Mark Watches ‘Alias’: S02E20 – Countdown

In the twentieth episode of the second season of Alias, EVERYTHING IS SAD. Intrigued? Then it’s time for Mark to watch Alias

Trigger Warning: For discussion of grief, suicide.

There have been a lot of episodes this season with parallel storylines in them, and it really is one of my favorite things in episodic television. This time around, Alias focuses on loss and grief in two very different people, one whom it’s pretty much impossible to feel any sympathy for at all.

Let’s start with Sloane and the Rambaldi arc, since there’s less of it than there is of Dixon. Look, I am just lost at this point. I don’t get how Rambaldi could have known any of what he knows, and I don’t understand how his artifacts fit into a greater picture. And perhaps that’s the point! It’s easy to take my confusion and project it on Sloane’s character, who feels like his obsession with Rambaldi isn’t worth it anymore.

It’s telling, of course, that after murdering countless people and ruining more lives than he can remember, it takes the murder of his wife for Sloane to finally question the path he’s taken. Thirty years, y’all. And he didn’t doubt himself once during all of this? OKAY, DUDE, WHATEVER. Again, it’s hard to actually relate to him after he’s caused such misery in others. But while Dixon is spiraling downwards from the murder of his wife, Sloane is making a journey of his own out of grief, too. That journey takes him to Nepal, where he tracks down someone named Conrad in a monastery. It’s almost comical that some mystical dude named CONRAD is the only white person in a monastery in Nepal. LIKE… YOU’RE BARELY TRYING, ALIAS. Of course, there’s a part of me that feels as if Arvin would be the kind of person who would change the trajectory of their life because another white dude told him to. RIGHT. THIS IS SO REALISTIC.

The issue here, though, is that the writers deliberately keep us ignorant of the context that we need to fully understand Sloane’s journey and his current predicament. All we know is that thirty years prior, Conrad showed Sloan something that convinced him to abandon the CIA, join SD-6, and pursue the Rambaldi artifacts. Now, in the aftermath of his wife’s death, he questions this path… only to be shown a manuscript that Conrad hid THIS WHOLE TIME that reveals Sloane’s next step.

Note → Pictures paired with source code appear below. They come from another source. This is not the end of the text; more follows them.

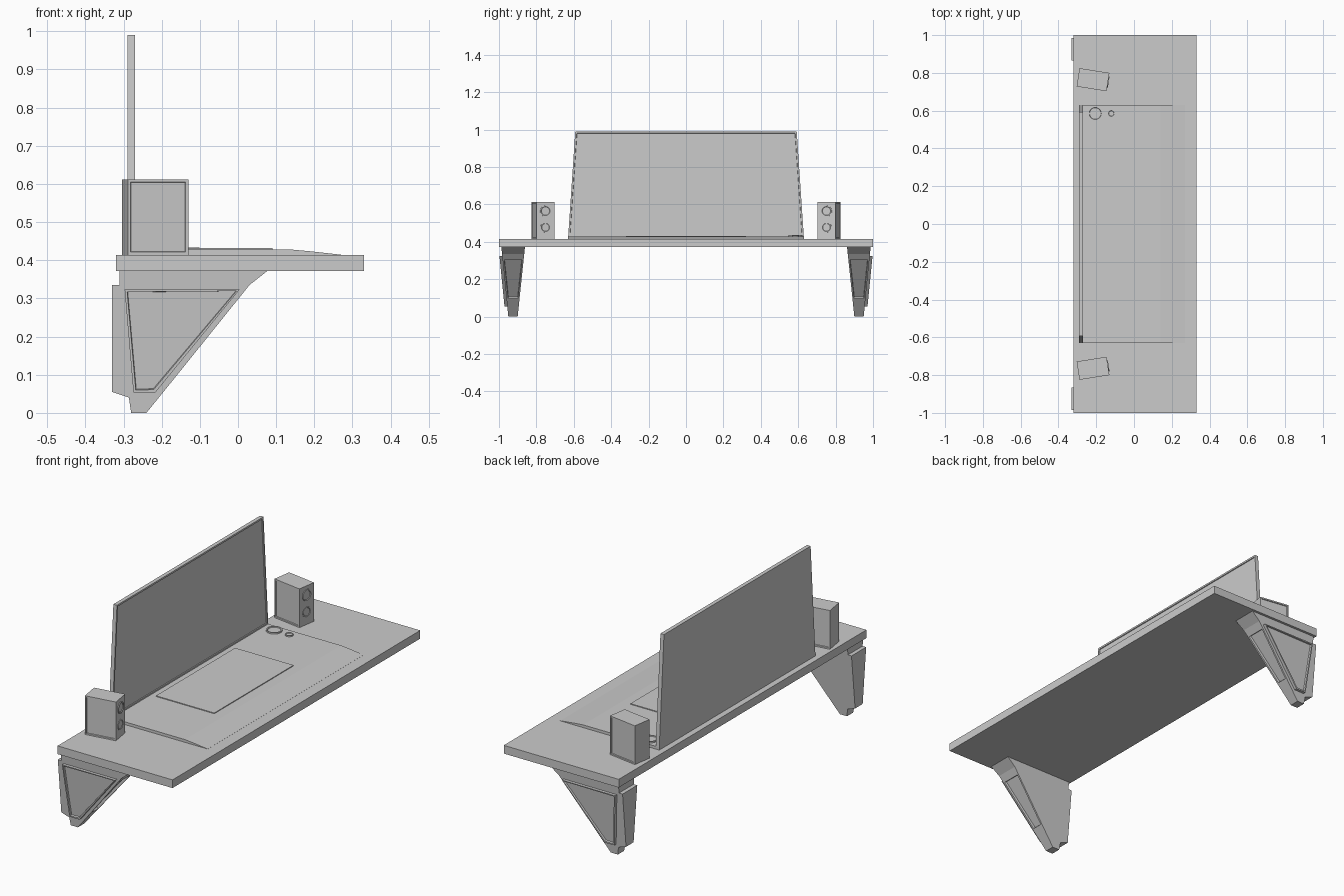
import bpy, bmesh, math
from mathutils import Matrix, Vector

if "Cube" in bpy.data.objects:
    bpy.data.objects.remove(bpy.data.objects["Cube"])


def finish(name, bm, mirror=False):
    bmesh.ops.recalc_face_normals(bm, faces=bm.faces)
    me = bpy.data.meshes.new(name)
    bm.to_mesh(me)
    bm.free()
    ob = bpy.data.objects.new(name, me)
    bpy.context.collection.objects.link(ob)
    if mirror:
        m = ob.modifiers.new("mirror", 'MIRROR')
        m.use_axis = (False, True, False)
        m.use_mirror_merge = False
    return ob


def loft(name, a, b, insets={}, mirror=False, matrix=None):
    """Bridge outline a to outline b. Faces: sides 0..n-1, cap a = n, cap b = n+1.
    insets = {face: (frame width, depth)} sinks a framed panel into a face."""
    bm = bmesh.new()
    va = [bm.verts.new(p) for p in a]
    vb = [bm.verts.new(p) for p in b]
    n = len(va)
    faces = [bm.faces.new((va[i], va[(i + 1) % n], vb[(i + 1) % n], vb[i])) for i in range(n)]
    faces += [bm.faces.new(va), bm.faces.new(vb)]
    bmesh.ops.recalc_face_normals(bm, faces=bm.faces)
    for i, (width, depth) in insets.items():
        bm.normal_update()
        bmesh.ops.inset_individual(bm, faces=[faces[i]], thickness=width, depth=0)
        bmesh.ops.inset_individual(bm, faces=[faces[i]], thickness=0.002, depth=-depth)
    if matrix:
        bm.transform(matrix)
    return finish(name, bm, mirror)


def box(name, x, y, z, **kw):
    ring = [(x[0], y[0]), (x[1], y[0]), (x[1], y[1]), (x[0], y[1])]
    return loft(name, [(p, q, z[0]) for p, q in ring], [(p, q, z[1]) for p, q in ring], **kw)


def dial(name, r, h, rim, sink, matrix, mirror=False):
    """Short round disc with a rim and a sunken centre, standing on its origin."""
    bm = bmesh.new()
    bmesh.ops.create_cone(bm, cap_ends=True, segments=32, radius1=r, radius2=r, depth=h,
                          matrix=Matrix.Translation((0, 0, h / 2)))
    bm.normal_update()
    top = [f for f in bm.faces if f.normal.z > 0.9]
    bmesh.ops.inset_individual(bm, faces=top, thickness=rim, depth=0)
    bmesh.ops.inset_individual(bm, faces=top, thickness=0.002, depth=-sink)
    bm.transform(matrix)
    return finish(name, bm, mirror)


# Table top
box("table_top", (-0.32, 0.33), (-1, 1), (0.372, 0.414))

# Legs: profile in x/z, both sides taper towards the foot
def outer(z):
    return 0.95 + 0.1 * z


def inner(z):
    return 0.90 - 0.105 * z


leg = [(-0.31, 0.372), (-0.31, 0.335), (-0.33, 0.335), (-0.33, 0.055), (-0.286, 0.04),
       (-0.28, 0), (-0.24, 0), (-0.167, 0.09), (0.01, 0.31), (0.03, 0.335), (0.077, 0.372)]
loft("leg", [(x, inner(z), z) for x, z in leg], [(x, outer(z), z) for x, z in leg],
     insets={7: (0.012, 0.012)}, mirror=True)

# Raised framed panel on the outside of each leg
panel = [(-0.297, 0.323), (-0.274, 0.053), (-0.217, 0.053), (0.004, 0.323)]
loft("leg_panel", [(x, outer(z) - 0.005, z) for x, z in panel],
     [(x, outer(z) + 0.015, z) for x, z in panel], insets={5: (0.009, 0.009)}, mirror=True)

# Low wedge-shaped console on the table top
wedge = [(-0.29, 0.41), (-0.29, 0.428), (0.14, 0.428), (0.19, 0.4235), (0.27, 0.4145), (0.27, 0.41)]
loft("console_base", [(x, -0.63, z) for x, z in wedge], [(x, 0.63, z) for x, z in wedge])
box("touch_pad", (-0.24, 0.09), (-0.32, 0.32), (0.42, 0.432))

# Control dials
dial("large_dial", 0.038, 0.008, 0.006, 0.004, Matrix.Translation((-0.205, 0.585, 0.427)))
dial("small_dial", 0.019, 0.007, 0.004, 0.003, Matrix.Translation((-0.12, 0.585, 0.427)))

# Upright tapered screen with a sunken display
screen = [(-0.63, 0.427), (0.63, 0.427), (0.592, 0.99), (-0.592, 0.99)]
loft("screen", [(-0.29, y, z) for y, z in screen], [(-0.27, y, z) for y, z in screen],
     insets={5: (0.012, 0.004)})

# Speakers, turned slightly inwards
turn = Matrix.Translation((-0.217, 0.764, 0.414)) @ Matrix.Rotation(math.radians(-9), 4, 'Z')
box("speaker", (-0.08, 0.08), (-0.049, 0.049), (0, 0.198),
    insets={0: (0.01, 0.004), 2: (0.01, 0.004)}, mirror=True, matrix=turn)
for name, z, r, h in (("upper_driver", 0.15, 0.029, 0.005), ("lower_driver", 0.063, 0.027, 0.003)):
    face = turn @ Matrix.Translation((0.079, 0, z)) @ Matrix.Rotation(math.pi / 2, 4, 'Y')
    dial(name, r, h, 0.005, h * 0.6, face, mirror=True)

Some questions, y’all.

  1. WHAT THE FUCK DID THAT ONE GUY HAVE IN HIS CHEST? I can’t remember his name, but it’s not like there’s another person it could apply to. That heart looked… impossible. And yet, there it was, still beating, still working, despite that it was in a briefcase.
  2. How was Rambaldi able to predict disasters? This episode’s conflict hinges on the CIA reaching the device that was in that man’s chest out of fear that it will spark an apocalyptic event.
  3. What is on that manuscript, and why is it so important? DID IT CAUSE THAT LIGHTNING? WHAT DOES THIS FUCKING MEAN?

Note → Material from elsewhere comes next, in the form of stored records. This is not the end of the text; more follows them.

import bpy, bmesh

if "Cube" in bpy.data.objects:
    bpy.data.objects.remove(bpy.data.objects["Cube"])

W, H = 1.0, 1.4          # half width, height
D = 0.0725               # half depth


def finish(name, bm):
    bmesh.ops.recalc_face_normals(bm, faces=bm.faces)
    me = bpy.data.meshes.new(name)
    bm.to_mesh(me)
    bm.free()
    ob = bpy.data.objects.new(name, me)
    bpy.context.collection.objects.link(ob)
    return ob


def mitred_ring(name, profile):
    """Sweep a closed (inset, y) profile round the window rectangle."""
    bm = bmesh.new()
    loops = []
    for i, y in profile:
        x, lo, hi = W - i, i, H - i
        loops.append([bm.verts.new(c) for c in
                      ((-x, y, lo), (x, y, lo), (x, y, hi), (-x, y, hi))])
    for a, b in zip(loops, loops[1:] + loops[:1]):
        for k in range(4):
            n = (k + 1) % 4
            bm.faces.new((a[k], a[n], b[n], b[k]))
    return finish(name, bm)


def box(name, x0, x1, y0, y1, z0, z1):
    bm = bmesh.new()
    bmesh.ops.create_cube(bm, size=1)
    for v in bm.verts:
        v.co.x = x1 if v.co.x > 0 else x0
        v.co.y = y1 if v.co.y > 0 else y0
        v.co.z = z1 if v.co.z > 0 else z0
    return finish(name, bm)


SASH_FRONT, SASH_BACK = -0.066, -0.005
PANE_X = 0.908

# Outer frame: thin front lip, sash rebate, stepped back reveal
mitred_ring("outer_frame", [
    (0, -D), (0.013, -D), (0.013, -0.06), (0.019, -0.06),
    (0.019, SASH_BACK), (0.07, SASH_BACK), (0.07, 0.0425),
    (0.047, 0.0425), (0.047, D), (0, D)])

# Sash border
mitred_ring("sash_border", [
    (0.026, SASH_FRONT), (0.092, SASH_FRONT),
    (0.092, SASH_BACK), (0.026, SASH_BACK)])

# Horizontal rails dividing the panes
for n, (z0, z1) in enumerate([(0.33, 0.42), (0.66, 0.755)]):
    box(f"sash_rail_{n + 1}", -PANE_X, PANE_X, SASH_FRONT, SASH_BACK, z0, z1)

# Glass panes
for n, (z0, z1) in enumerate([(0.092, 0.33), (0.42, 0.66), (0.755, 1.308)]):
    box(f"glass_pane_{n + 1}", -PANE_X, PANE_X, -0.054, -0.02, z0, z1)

This show is a lot.

Dixon

Admittedly, this was hard to watch. I still feel better about Diane’s death, and this doesn’t necessarily change it. At the same time, I was glad that Carl Lumbly finally got something meatier and more complicated to work with for his character. He’s the focus of “Countdown,” from his struggle after Diane’s wake to his overreaction on the job to that RIDICULOUS CONFRONTATION AT THE END. It’s an impressive portrayal on the part of Lumbly’s part, and he throws himself into this character. Which is one of the reasons that this is a challenge to witness! I could feel Dixon’s grief throughout “Countdown,” and I ached as he made poorer and poorer decisions. The man needed help, and while I could tell that he wanted it, he also needed to do whatever he could to bring Sloane to justice himself.

And it’s that last point that brings him to such a destructive place. Sloane took away Dixon’s wife. His best friend. His support system. His family. Without this anchor, he is adrift, and the writing and acting truly give us a sense of that, that Dixon literally doesn’t know how to live a life without Diane. Thus, he toys with suicide; he lashes out violently towards anyone who might know where Sloane is; he lies to the CIA and compels Sydney to do so as well. IT’S A MESS, but it’s an understandable one.

I’m glad that Dixon chose to live. I really am. I think I would have been inconsolable otherwise. (Seriously, that would have been dark as HELL, as well as unfortunate for other reasons.) But I also want more depth given to him. Where does he go after this? Will we see his kids again? We aren’t given a sliver of a possible storyline after this, you know?

The video for “Countdown” can be downloaded here for $0.99.

Mark Links Stuff

My YA contemporary debut, ANGER IS A GIFT, is now available for pre-order! If you’d like to stay up-to-date on all announcements regarding my books, sign up for my newsletter! DO IT.

About Mark Oshiro

Perpetually unprepared since '09.
This entry was posted in Alias and tagged . Bookmark the permalink.